- _Aim of the task_:
From the data that follows, copy every line with the string "objects".

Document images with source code
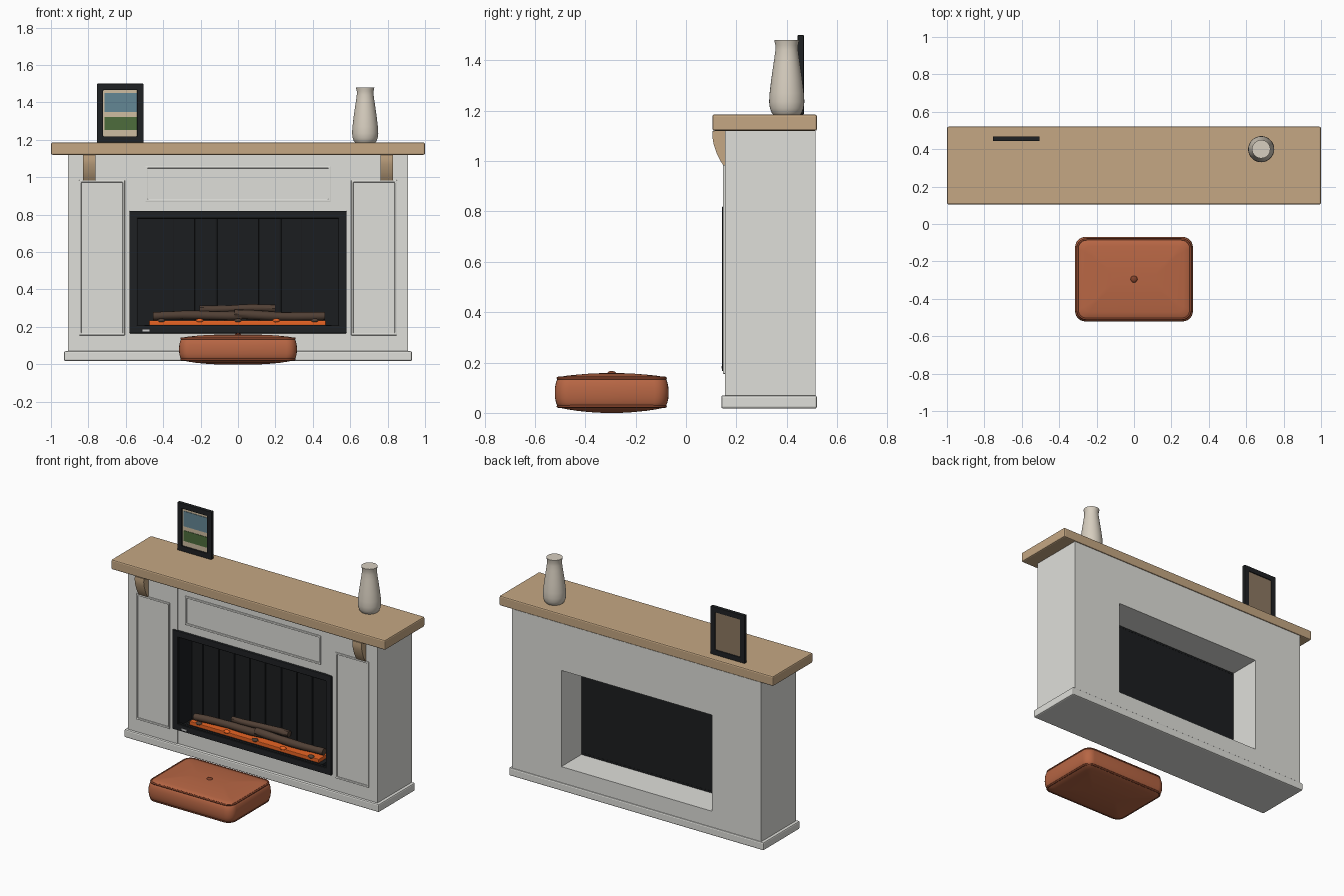
import bpy, bmesh, math
from mathutils import Vector

if "Cube" in bpy.data.objects:
    bpy.data.objects.remove(bpy.data.objects["Cube"])


def mat(name, r, g, b):
    m = bpy.data.materials.new(name)
    m.diffuse_color = [(c / 255) ** 2.2 for c in (r, g, b)] + [1]
    m.use_nodes = True
    m.node_tree.nodes["Principled BSDF"].inputs["Base Color"].default_value = m.diffuse_color
    return m


PAINT = mat("paint", 222, 222, 217)
OAK = mat("oak", 196, 166, 130)
BLACK = mat("black", 36, 38, 40)
BLACK2 = mat("dark_liner", 33, 35, 37)
BARK = mat("bark", 82, 66, 56)
EMBER = mat("ember", 232, 100, 40)
LEATHER = mat("leather", 182, 102, 70)
PIPING = mat("piping", 130, 68, 46)
CLAY = mat("clay", 214, 205, 190)
CARD = mat("card", 205, 188, 160)
BACKING = mat("backing", 140, 120, 98)
SKY = mat("sky", 100, 134, 148)
FIELD = mat("field", 78, 108, 62)
LED = mat("led", 200, 200, 200)


def finish(name, bm, m, bevel=0, smooth=None):
    bmesh.ops.recalc_face_normals(bm, faces=bm.faces)
    me = bpy.data.meshes.new(name)
    bm.to_mesh(me)
    bm.free()
    ob = bpy.data.objects.new(name, me)
    bpy.context.collection.objects.link(ob)
    me.materials.append(m)
    if bevel:
        b = ob.modifiers.new("bevel", 'BEVEL')
        b.width, b.segments = bevel, 2
    if smooth:
        bpy.ops.object.select_all(action='DESELECT')
        ob.select_set(True)
        bpy.context.view_layer.objects.active = ob
        bpy.ops.object.shade_smooth_by_angle(angle=math.radians(smooth))
    return ob


def box(name, x0, x1, y0, y1, z0, z1, m, bevel=0):
    bm = bmesh.new()
    bmesh.ops.create_cube(bm, size=1)
    for v in bm.verts:
        v.co = Vector(((x0 + x1) / 2 + v.co.x * (x1 - x0),
                       (y0 + y1) / 2 + v.co.y * (y1 - y0),
                       (z0 + z1) / 2 + v.co.z * (z1 - z0)))
    return finish(name, bm, m, bevel)


def border(name, x0, x1, z0, z1, w, y0, y1, m, bevel=0):
    """Rectangular picture-frame ring, mitred at the corners."""
    bm = bmesh.new()
    rings = []
    for d, y in ((0, y0), (w, y0), (w, y1), (0, y1)):
        rings.append([bm.verts.new((x, y, z)) for x, z in
                      ((x0 + d, z0 + d), (x1 - d, z0 + d), (x1 - d, z1 - d), (x0 + d, z1 - d))])
    for i in range(4):
        a, b = rings[i], rings[(i + 1) % 4]
        for j in range(4):
            k = (j + 1) % 4
            bm.faces.new((a[j], a[k], b[k], b[j]))
    return finish(name, bm, m, bevel)


def loft(name, rings, m, smooth=40):
    """Skin closed rings of points and cap both ends."""
    bm = bmesh.new()
    vs = [[bm.verts.new(p) for p in r] for r in rings]
    n = len(vs[0])
    for a, b in zip(vs, vs[1:]):
        for j in range(n):
            k = (j + 1) % n
            bm.faces.new((a[j], a[k], b[k], b[j]))
    bm.faces.new(vs[0])
    bm.faces.new(vs[-1])
    return finish(name, bm, m, 0, smooth)


def circle(cx, cy, z, r, n=32):
    return [(cx + r * math.cos(2 * math.pi * i / n), cy + r * math.sin(2 * math.pi * i / n), z) for i in range(n)]


# surround carcass
box("plinth", -0.93, 0.93, 0.14, 0.52, 0.017, 0.07, PAINT, 0.008)
box("mantel_shelf", -1, 1, 0.105, 0.52, 1.12, 1.185, OAK, 0.008)
box("header", -0.55, 0.55, 0.16, 0.515, 0.81, 1.12, PAINT)
box("sill", -0.55, 0.55, 0.16, 0.515, 0.07, 0.175, PAINT)
border("header_moulding", -0.495, 0.495, 0.87, 1.06, 0.012, 0.152, 0.162, PAINT, 0.003)

# pilasters, panel mouldings and corbels, both sides
CORBEL = [(0.16, 1.12), (0.106, 1.12), (0.105, 1.095), (0.109, 1.07), (0.122, 1.03),
          (0.137, 1.0), (0.149, 0.982), (0.16, 0.982)]
for side, s in (("left", -1), ("right", 1)):
    def span(a, b):
        return sorted((s * a, s * b))
    box(side + "_pilaster", *span(0.55, 0.91), 0.155, 0.515, 0.07, 1.12, PAINT)
    border(side + "_pilaster_moulding", *span(0.605, 0.85), 0.155, 0.985, 0.012, 0.147, 0.157, PAINT, 0.003)
    loft(side + "_corbel", [[(x, y, z) for y, z in CORBEL] for x in span(0.762, 0.828)], OAK, 30)

# firebox
border("firebox_frame", -0.58, 0.58, 0.165, 0.82, 0.04, 0.143, 0.162, BLACK, 0.004)
border("firebox_inner_trim", -0.545, 0.545, 0.2, 0.785, 0.008, 0.15, 0.165, BLACK2)
border("firebox_liner", -0.55, 0.55, 0.175, 0.81, 0.012, 0.16, 0.305, BLACK2)
box("firebox_back", -0.545, 0.545, 0.295, 0.304, 0.18, 0.805, BLACK2)
for i in range(10):
    a, b = max(-0.54, (i - 5) * 0.114), min(0.54, (i - 4) * 0.114)
    box("back_plank_%d" % i, a + 0.003, b - 0.003, 0.288, 0.296, 0.185, 0.8, BLACK2, 0.002)
box("status_light", -0.51, -0.473, 0.14, 0.146, 0.176, 0.187, LED)

# ember bed and coals
box("ember_tray", -0.5, 0.5, 0.165, 0.285, 0.186, 0.21, BLACK2)
box("ember_bed", -0.475, 0.47, 0.17, 0.275, 0.208, 0.234, EMBER, 0.004)
for i in range(5):
    bm = bmesh.new()
    bmesh.ops.create_icosphere(bm, subdivisions=2, radius=1)
    for v in bm.verts:
        v.co = Vector(((i - 2) * 0.205 + v.co.x * 0.022, 0.178 + v.co.y * 0.016, 0.234 + v.co.z * 0.011))
    finish("coal_%d" % i, bm, EMBER if i % 2 else BARK, 0, 60)


# logs: slightly bent, knobbly tapered cylinders
def log(name, p, q, r0, r1, seed):
    rings = []
    for i in range(7):
        t = i / 6
        c = Vector(p).lerp(Vector(q), t)
        c.z += 0.004 * math.sin(5 * t + seed)
        r = r0 + (r1 - r0) * t
        rings.append([(c.x, c.y + r * k * math.cos(a), c.z + r * k * math.sin(a))
                      for a, k in ((2 * math.pi * j / 12, 1 + 0.06 * math.sin(3 * j + 2 * i + seed))
                                   for j in range(12))])
    loft(name, rings, BARK, 40)


log("left_log", (-0.455, 0.2, 0.257), (0.02, 0.225, 0.263), 0.022, 0.025, 0)
log("right_log", (-0.02, 0.22, 0.265), (0.465, 0.235, 0.255), 0.026, 0.022, 2)
log("top_log", (-0.205, 0.235, 0.298), (0.2, 0.25, 0.297), 0.018, 0.021, 4)

# picture frame on the shelf
border("picture_frame", -0.755, -0.505, 1.185, 1.5, 0.034, 0.443, 0.468, BLACK, 0.003)
box("picture_mount", -0.723, -0.537, 0.453, 0.457, 1.217, 1.468, CARD)
box("picture_backing", -0.723, -0.537, 0.457, 0.462, 1.217, 1.468, BACKING)
box("picture_sky", -0.713, -0.54, 0.45, 0.4535, 1.35, 1.45, SKY)
box("picture_field", -0.713, -0.54, 0.45, 0.4535, 1.253, 1.322, FIELD)

# vase
VASE = [(1.185, 0.054), (1.192, 0.06), (1.21, 0.067), (1.235, 0.07), (1.27, 0.068), (1.32, 0.062),
        (1.37, 0.055), (1.41, 0.049), (1.44, 0.045), (1.46, 0.045), (1.473, 0.048), (1.48, 0.049)]
loft("vase", [circle(0.68, 0.4, z, r) for z, r in VASE], CLAY, 40)


# floor cushion: lofted rounded rectangles
def rounded(inset, z, hx=0.315, hy=0.226, rad=0.055, cy=-0.295, n=6):
    r = max(rad - inset * 0.5, 0.012)
    pts = []
    for qx, qy, a0 in ((1, 1, 0), (-1, 1, 90), (-1, -1, 180), (1, -1, 270)):
        for i in range(n + 1):
            a = math.radians(a0 + 90 * i / n)
            pts.append((qx * (hx - inset - r) + r * math.cos(a),
                        cy + qy * (hy - inset - r) + r * math.sin(a), z))
    return pts


CUSHION = [(0.19, 0.0), (0.14, 0.003), (0.09, 0.008), (0.05, 0.014), (0.02, 0.02), (0.011, 0.026),
           (0.005, 0.04), (0.001, 0.058), (0, 0.08), (0.001, 0.102), (0.005, 0.122), (0.011, 0.136),
           (0.02, 0.143), (0.05, 0.148), (0.09, 0.152), (0.14, 0.156), (0.19, 0.158)]
loft("cushion", [rounded(i, z) for i, z in CUSHION], LEATHER, 60)

# piping around both cushion seams
for name, z in (("lower_piping", 0.026), ("upper_piping", 0.138)):
    cu = bpy.data.curves.new(name, 'CURVE')
    cu.dimensions = '3D'
    cu.bevel_depth, cu.bevel_resolution = 0.006, 2
    pts = rounded(0.013, z)
    sp = cu.splines.new('POLY')
    sp.points.add(len(pts) - 1)
    for p, co in zip(sp.points, pts):
        p.co = (*co, 1)
    sp.use_cyclic_u = True
    cu.materials.append(PIPING)
    bpy.context.collection.objects.link(bpy.data.objects.new(name, cu))

# tufting button
loft("cushion_button", [circle(0, -0.295, z, r, 20) for z, r in
                        ((0.154, 0.018), (0.159, 0.018), (0.163, 0.014), (0.166, 0.006))], PIPING, 50)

- _Your response_:
if "Cube" in bpy.data.objects:
    bpy.data.objects.remove(bpy.data.objects["Cube"])
    ob = bpy.data.objects.new(name, me)
    bpy.context.collection.objects.link(ob)
        bpy.context.view_layer.objects.active = ob
    bpy.context.collection.objects.link(bpy.data.objects.new(name, cu))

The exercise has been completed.